I am so happy I advocated for my health. If I had waited a month to get an ultrasound like the second doctor had told me to do, who knows where the cancer would have spread. It’s so important to listen to your body. If you feel something is wrong or notice unusual pain like I did, go and get it checked out. Get you questions answered.
After hearing about my diagnosis, I was shocked, heartbroken, and honestly, angry. Why me?

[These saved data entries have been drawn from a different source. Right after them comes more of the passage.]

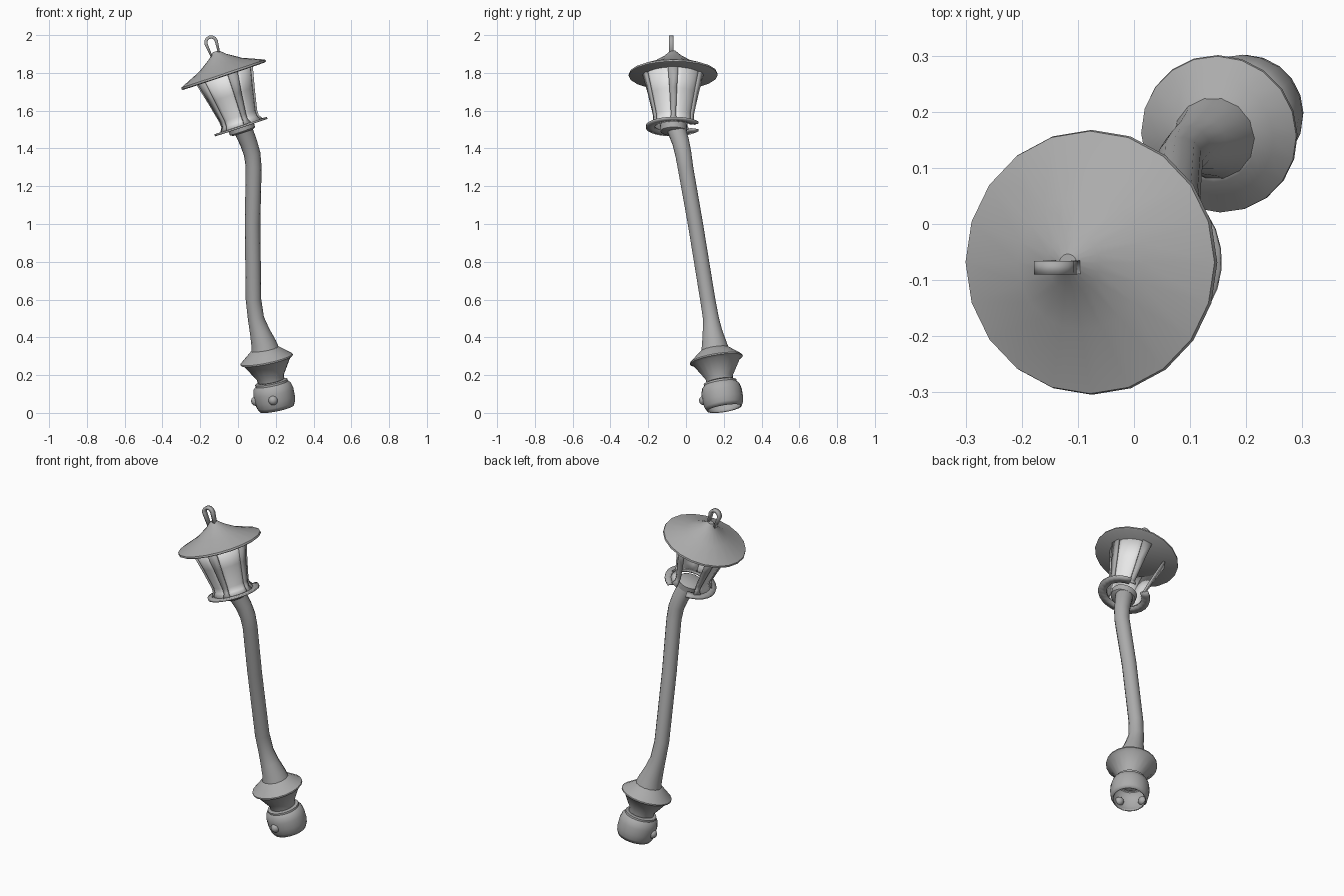
import bpy, bmesh, math
from mathutils import Vector, Matrix

if "Cube" in bpy.data.objects:
    bpy.data.objects.remove(bpy.data.objects["Cube"])


def material(name, v):
    m = bpy.data.materials.new(name)
    m.use_nodes = True
    m.diffuse_color = (v, v, v, 1)
    m.node_tree.nodes["Principled BSDF"].inputs["Base Color"].default_value = (v, v, v, 1)
    return m


METAL = material("grey metal", 0.41)
GLASS = material("pale glass", 0.8)


def frame(origin, axis):
    """Matrix that moves local z onto a leaning axis."""
    turn = Vector((0, 0, 1)).rotation_difference(Vector(axis))
    return Matrix.Translation(origin) @ turn.to_matrix().to_4x4()


def finish(name, bm, matrix, mat=METAL, thick=0, angle=35):
    bmesh.ops.recalc_face_normals(bm, faces=bm.faces)
    mesh = bpy.data.meshes.new(name)
    bm.to_mesh(mesh)
    bm.free()
    mesh.materials.append(mat)
    ob = bpy.data.objects.new(name, mesh)
    bpy.context.collection.objects.link(ob)
    ob.matrix_world = matrix
    if thick:
        mod = ob.modifiers.new("thickness", "SOLIDIFY")
        mod.thickness, mod.offset = thick, 0
    bpy.ops.object.select_all(action="DESELECT")
    ob.select_set(True)
    bpy.context.view_layer.objects.active = ob
    bpy.ops.object.shade_smooth_by_angle(angle=math.radians(angle))
    return ob


def grid(name, rows, matrix, closed=False, caps=False, **kw):
    """Skin over rows of points; closed joins each row into a loop."""
    bm = bmesh.new()
    vs = [[bm.verts.new(p) for p in row] for row in rows]
    n = len(vs[0])
    for a, b in zip(vs, vs[1:]):
        for i in range(n if closed else n - 1):
            j = (i + 1) % n
            bm.faces.new((a[i], a[j], b[j], b[i]))
    if caps:
        bm.faces.new(vs[0])
        bm.faces.new(vs[-1])
    return finish(name, bm, matrix, **kw)


def arc(r, h, a0, a1, n):
    angles = [math.radians(a0 + (a1 - a0) * i / n) for i in range(n + 1)]
    return [(r * math.cos(a), r * math.sin(a), h) for a in angles]


def lathe(name, profile, matrix, sides=20, **kw):
    return grid(name, [arc(r, h, 0, 360, sides)[:-1] for r, h in profile],
                matrix, closed=True, **kw)


BASE = frame((0.205, 0.203, 0.024), (-0.2, -0.16, 0.97))
LAMP = frame((0.017, -0.066, 1.512), (-0.318, -0.008, 0.948))

# Hollow foot drum, open underneath
lathe("foot_drum", [(0.09, 0), (0.1, 0.02), (0.105, 0.05), (0.105, 0.09), (0.098, 0.12),
                    (0.085, 0.133), (0.085, 0.143), (0.07, 0.148)], BASE, thick=0.006)

# Funnel and flange above the drum
lathe("foot_funnel", [(0.07, 0.135), (0.073, 0.17), (0.126, 0.255), (0.142, 0.264),
                      (0.141, 0.271), (0.105, 0.3), (0.078, 0.322), (0.07, 0.326)],
      BASE, caps=True)

# Two round bolts on the drum
for i, a in enumerate((185, 265)):
    bm = bmesh.new()
    bmesh.ops.create_uvsphere(bm, u_segments=12, v_segments=8, radius=0.026)
    spot = Vector(arc(0.1, 0.062, a, a, 1)[0])
    finish(f"foot_bolt_{i + 1}", bm, BASE @ Matrix.Translation(spot), angle=60)

# Bent post, swept along its path: x, y, z, radius
PATH = [(0.149, 0.157, 0.305, 0.081), (0.135, 0.149, 0.37, 0.066), (0.115, 0.14, 0.43, 0.053),
        (0.095, 0.132, 0.5, 0.043), (0.082, 0.115, 0.6, 0.041), (0.077, 0.05, 1.0, 0.041),
        (0.083, -0.003, 1.3, 0.042), (0.075, -0.014, 1.37, 0.044),
        (0.056, -0.027, 1.43, 0.046), (0.027, -0.05, 1.5, 0.05)]
rows = []
for i, p in enumerate(PATH):
    a, b = PATH[max(i - 1, 0)], PATH[min(i + 1, len(PATH) - 1)]
    m = frame(p[:3], Vector(b[:3]) - Vector(a[:3]))
    rows.append([m @ Vector(q) for q in arc(p[3], 0, 0, 360, 14)[:-1]])
grid("bent_post", rows, Matrix(), closed=True, caps=True, angle=50)

# Collar under the lamp
lathe("lamp_collar", [(0.055, -0.03), (0.07, -0.022), (0.072, 0.012), (0.06, 0.02)],
      LAMP, caps=True)

# Broken base ring with a gap at the back
grid("base_ring", [arc(r, 0.004, 115, 425, 22) for r in (0.1, 0.147)], LAMP, thick=0.011)

# Lantern cage: five uprights and four remaining panes
SHELL = [(0.115, 0.008), (0.102, 0.03), (0.102, 0.06), (0.128, 0.18), (0.156, 0.295)]
HALF = [0.02, 0.013, 0.014, 0.02, 0.028]
for i in range(5):
    a = 72 * i
    grid(f"lamp_upright_{i + 1}", [[(r + 0.001, -w, h), (r + 0.001, w, h)]
         for (r, h), w in zip(SHELL, HALF)], LAMP @ Matrix.Rotation(math.radians(a), 4, "Z"),
         thick=0.012)
    if i != 1:
        grid(f"lamp_pane_{i + 1}", [arc(r - 0.003, h, a, a + 72, 4) for r, h in SHELL], LAMP,
             mat=GLASS, thick=0.004, angle=50)

# Conical roof
lathe("lamp_roof", [(0.23, 0.286), (0.236, 0.29), (0.234, 0.3), (0.12, 0.348),
                    (0.05, 0.393), (0.016, 0.424)], LAMP, caps=True)

# Hanging loop on the roof
loop = [[], []]
for row, half, top in ((loop[0], 0.037, 0.514), (loop[1], 0.02, 0.497)):
    bend = [(half * math.cos(t * math.pi / 6), top - half * (1 - math.sin(t * math.pi / 6)))
            for t in range(7)]
    flat = [(0.6 * half + 0.004, 0.4)] + bend + [(-0.6 * half - 0.004, 0.4)]
    row.extend((x - 0.008, -0.008, h) for x, h in flat)
grid("hanging_loop", loop, LAMP, thick=0.024)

I had a very difficult time with chemotherapy. I was on 15 different pills a day – on pain medication around the clock. Each muscle in my body from my jaw, throat, shoulder, back, arms, stomach to my kneecaps writhed in pain from cramps and spasms. I laid in bed motionless as if a Mac truck had repeatedly run me over. I felt betrayed by my body. During treatment, I watched my body deteriorate before my eyes – weight loss and weakness. I was angry and frustrated with my inefficiency to do small things I took for granted like leave the house and go for a walk. My lung capacity had dropped significantly while my skin and nails turned black from the chemo drugs.
Thank God for my family, who was my greatest support system. I could not have done anything – physically or mentally – without them. I put every ounce of faith in the brilliant doctors at Beth Israel. Thank you to Dr. Robin Joyce, Dr. Kartik Sehgal, nurse Jade Hering and my oncology team for saving my life.
Then came the hair loss.
It may sound trivial and superficial, but most women will tell you that hair is a big part of our identity. While I knew hair loss was imminent, nothing prepared me for the emotional toll it would take.
One day after my second round of chemotherapy, I remember taking a shower at night, and as I massaged the shampoo into my hair, strands of hair wrapped around my fingers and went down the drain. To my horror, I would gently tug a long piece of hair and it would painlessly fall out.
One piece, two, three and then whole chunks were coming out as I brushed my hair. Every pillow I laid on and chair I sat on would be covered with dead hair. The next night I decided to just close my eyes and comb out the dead hair. It was horrifying to watch fistfuls tossed into the trash. After a week, most of my hair was gone, and I had lost my eyebrows and eyelashes too.
I could no longer recognize the bald figure staring back in the mirror. Most women facing cancer would tell you the sight is depressing.
I bought a synthetic wig. I hated it. It didn’t look like me. The hairline looked fake and the actual wig was too big for my head. I couldn’t style the hair because it was synthetic and worst of all – it was so itchy. The wig stressed me out so much that I would throw a baseball cap on top, and that solved the problem of the hairline but not the itchiness. I always wished I had a cap wig – hair attached to the brim of the baseball cap so I got to thinking. I moved around some resources and I designed just that. Cap wigs. 100% human hair attached to cotton or velvet cap wigs.
Through my 501(c)(3) non-profit organization I give FREE cap wigs to women and children fighting cancer. I believe every woman and child going through cancer treatment deserves access to a quality wig in which she can feel beautiful and confident in. Wigs can cost $1000 so that’s why we give them for free. On top of amounting hospital bills, the cost of a wig is the last thing a cancer patient is paying for. The gift of a cap wig can give patients hope, confidence and strength.
Today, I am in remission.
I returned to work at NBC10 Boston in January 2018. Initially I wore a wig on TV, but a couple of months later when I was comfortable, I decided to ditch the wig and reveal the hair growth underneath. I overcame my vulnerability and was very proud to debut my newfound strength. My new hair is a symbol of struggle, rebirth and growth. I’m moving forward and have found my purpose in giving hope and inspiration to others battling cancer through the Verma Foundation.
Thank you all for your support and help to #PutACapOnCancer.